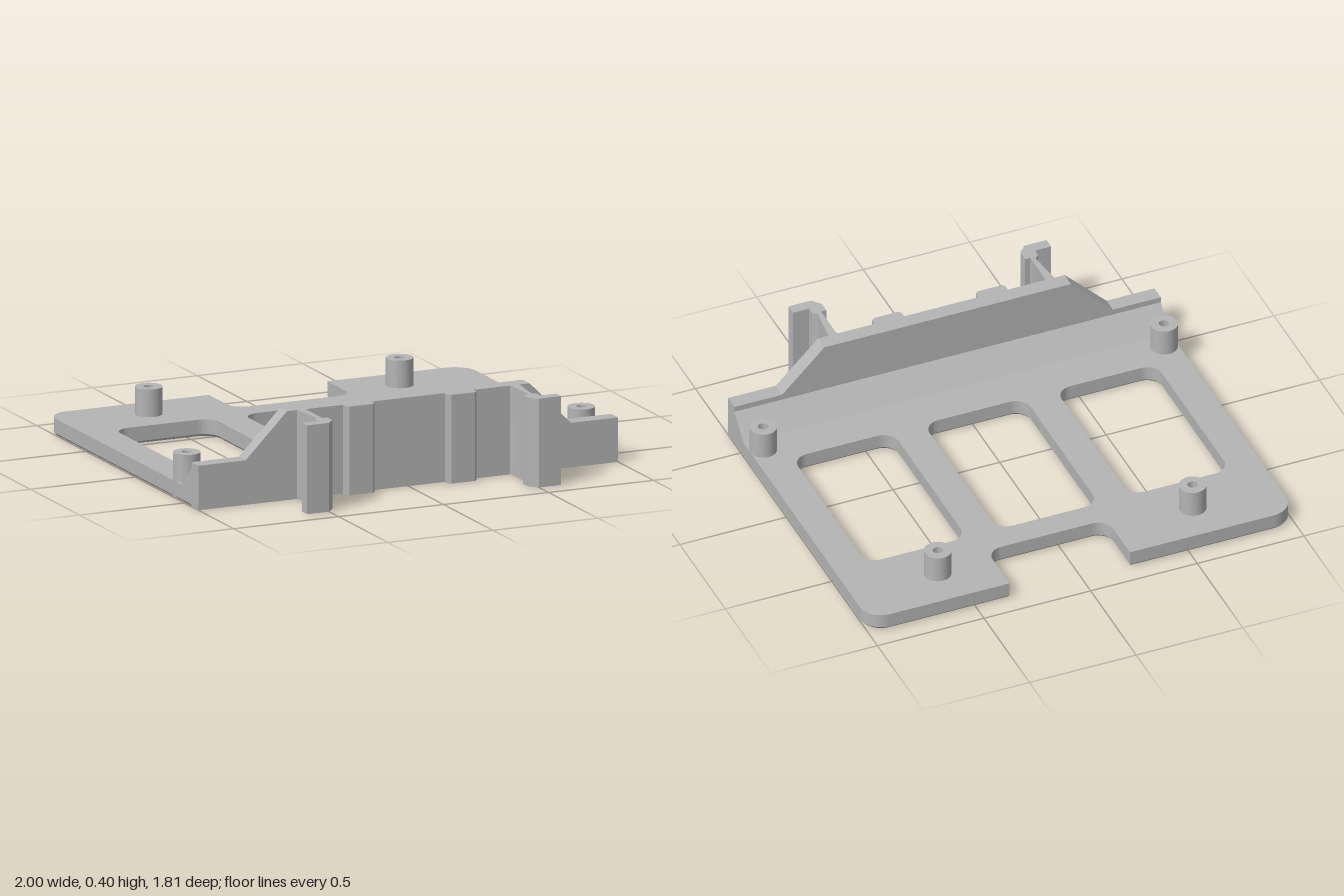
import * as THREE from 'three';
import { toCreasedNormals } from 'three/addons/utils/BufferGeometryUtils.js';

const grey = new THREE.MeshStandardMaterial({ color: 0xb4b4b4 });
grey.name = 'grey plastic';

const H = 0.395;        // height of wall and clips
const PLATE = 0.075;    // plate thickness
const HOLE = 0.022;     // screw hole radius
const posts = [[-0.6, -0.715], [0.595, -0.715], [-0.94, 0.395], [0.94, 0.395]];

function add(group, name, geometry) {
  const mesh = new THREE.Mesh(toCreasedNormals(geometry, 0.5), grey);
  mesh.name = name;
  group.add(mesh);
  return mesh;
}

const polygon = (pts) => new THREE.Shape(pts.map(([x, y]) => new THREE.Vector2(x, y)));

// Extrude a plan drawn in (x, z) between two heights
function extrudePlan(shape, y0, y1, options = {}) {
  const geo = new THREE.ExtrudeGeometry(shape, {
    depth: y1 - y0, bevelEnabled: false, curveSegments: 8, ...options,
  });
  return geo.rotateX(Math.PI / 2).translate(0, y1, 0);
}

// Rounded rectangular opening
function slot(x0, x1, z0, z1, r) {
  const p = new THREE.Path();
  p.moveTo(x0 + r, z0);
  p.lineTo(x1 - r, z0);
  p.absarc(x1 - r, z0 + r, r, -Math.PI / 2, 0);
  p.lineTo(x1, z1 - r);
  p.absarc(x1 - r, z1 - r, r, 0, Math.PI / 2);
  p.lineTo(x0 + r, z1);
  p.absarc(x0 + r, z1 - r, r, Math.PI / 2, Math.PI);
  p.lineTo(x0, z0 + r);
  p.absarc(x0 + r, z0 + r, r, Math.PI, Math.PI * 1.5);
  return p;
}

// Plate outline with rounded back corners, a back notch, slots and screw holes
function plateShape() {
  const back = -0.905, front = 0.58, r = 0.1, n = 0.07;
  const nl = -0.225, nr = 0.34, nz = -0.65;
  const s = new THREE.Shape();
  s.moveTo(1, front);
  s.lineTo(-1, front);
  s.lineTo(-1, back + r);
  s.absarc(-1 + r, back + r, r, Math.PI, Math.PI * 1.5);
  s.lineTo(nl, back);
  s.lineTo(nl, nz - n);
  s.absarc(nl + n, nz - n, n, Math.PI, Math.PI / 2, true);
  s.lineTo(nr - n, nz);
  s.absarc(nr - n, nz - n, n, Math.PI / 2, 0, true);
  s.lineTo(nr, back);
  s.lineTo(1 - r, back);
  s.absarc(1 - r, back + r, r, -Math.PI / 2, 0);
  s.lineTo(1, front);
  for (const [a, b] of [[-0.855, -0.385], [-0.24, 0.235], [0.38, 0.85]]) {
    s.holes.push(slot(a, b, -0.53, 0.29, 0.07));
  }
  for (const [x, z] of posts) {
    s.holes.push(new THREE.Path().absarc(x, z, HOLE, 0, Math.PI * 2));
  }
  return s;
}

export function createModel() {
  const model = new THREE.Group();
  model.name = 'mountingTray';

  // Base plate, with a fine chamfer round its lower edges
  add(model, 'basePlate', extrudePlan(plateShape(), 0.012, PLATE));
  add(model, 'basePlateChamfer', extrudePlan(plateShape(), 0.01, 0.03, {
    bevelEnabled: true, bevelThickness: 0.01, bevelSize: 0.008, bevelOffset: -0.008, bevelSegments: 1,
  }));

  // Hollow standoffs
  for (const [x, z] of posts) {
    const ring = [[HOLE, 0], [0.06, 0], [0.06, 0.198], [HOLE, 0.198], [HOLE, 0]];
    const geo = new THREE.LatheGeometry(ring.map(([r, y]) => new THREE.Vector2(r, y)), 32);
    add(model, 'standoff', geo).position.set(x, 0, z);
  }

  // Front wall, raised in the middle
  const wall = polygon([
    [-1, 0], [1, 0], [1, 0.198], [0.775, 0.198], [0.578, H],
    [-0.578, H], [-0.775, 0.198], [-1, 0.198],
  ]);
  add(model, 'frontWall', new THREE.ExtrudeGeometry(wall, { depth: 0.07, bevelEnabled: false })
    .translate(0, 0, 0.572));

  // Sloping brace between plate and wall, drawn in (-z, y) and run along x
  const brace = polygon([[-0.58, 0.07], [-0.472, 0.07], [-0.472, PLATE], [-0.572, 0.172], [-0.58, 0.172]]);
  add(model, 'wallBrace', new THREE.ExtrudeGeometry(brace, { depth: 2, bevelEnabled: false })
    .rotateY(Math.PI / 2).translate(-1, 0, 0));

  // Hooked clips and locating ribs, mirrored left and right
  for (const s of [-1, 1]) {
    const mirror = (pts) => polygon(pts.map(([x, z]) => [s * x, z]));
    add(model, s > 0 ? 'leftClip' : 'rightClip', extrudePlan(mirror([
      [0.53, 0.635], [0.528, 0.66], [0.51, 0.8], [0.53, 0.82], [0.53, 0.853], [0.605, 0.853],
      [0.605, 0.903], [0.5, 0.903], [0.466, 0.864], [0.466, 0.813], [0.49, 0.813],
      [0.49, 0.655], [0.48, 0.635],
    ]), 0, H));
    add(model, s > 0 ? 'leftRib' : 'rightRib', extrudePlan(mirror([
      [0.174, 0.635], [0.174, 0.67], [0.186, 0.682], [0.3, 0.682], [0.312, 0.67], [0.312, 0.635],
    ]), 0, H));
  }
  return model;
}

◆ ◆ ◆ ◆

ASSIGNED TASK
The reply should hold only the lines from the first line of the records above through the line containing "function add(group, name, geometry)", copied exactly and without pictures.

ANSWER AREA
import * as THREE from 'three';
import { toCreasedNormals } from 'three/addons/utils/BufferGeometryUtils.js';

const grey = new THREE.MeshStandardMaterial({ color: 0xb4b4b4 });
grey.name = 'grey plastic';

const H = 0.395;        // height of wall and clips
const PLATE = 0.075;    // plate thickness
const HOLE = 0.022;     // screw hole radius
const posts = [[-0.6, -0.715], [0.595, -0.715], [-0.94, 0.395], [0.94, 0.395]];

function add(group, name, geometry) {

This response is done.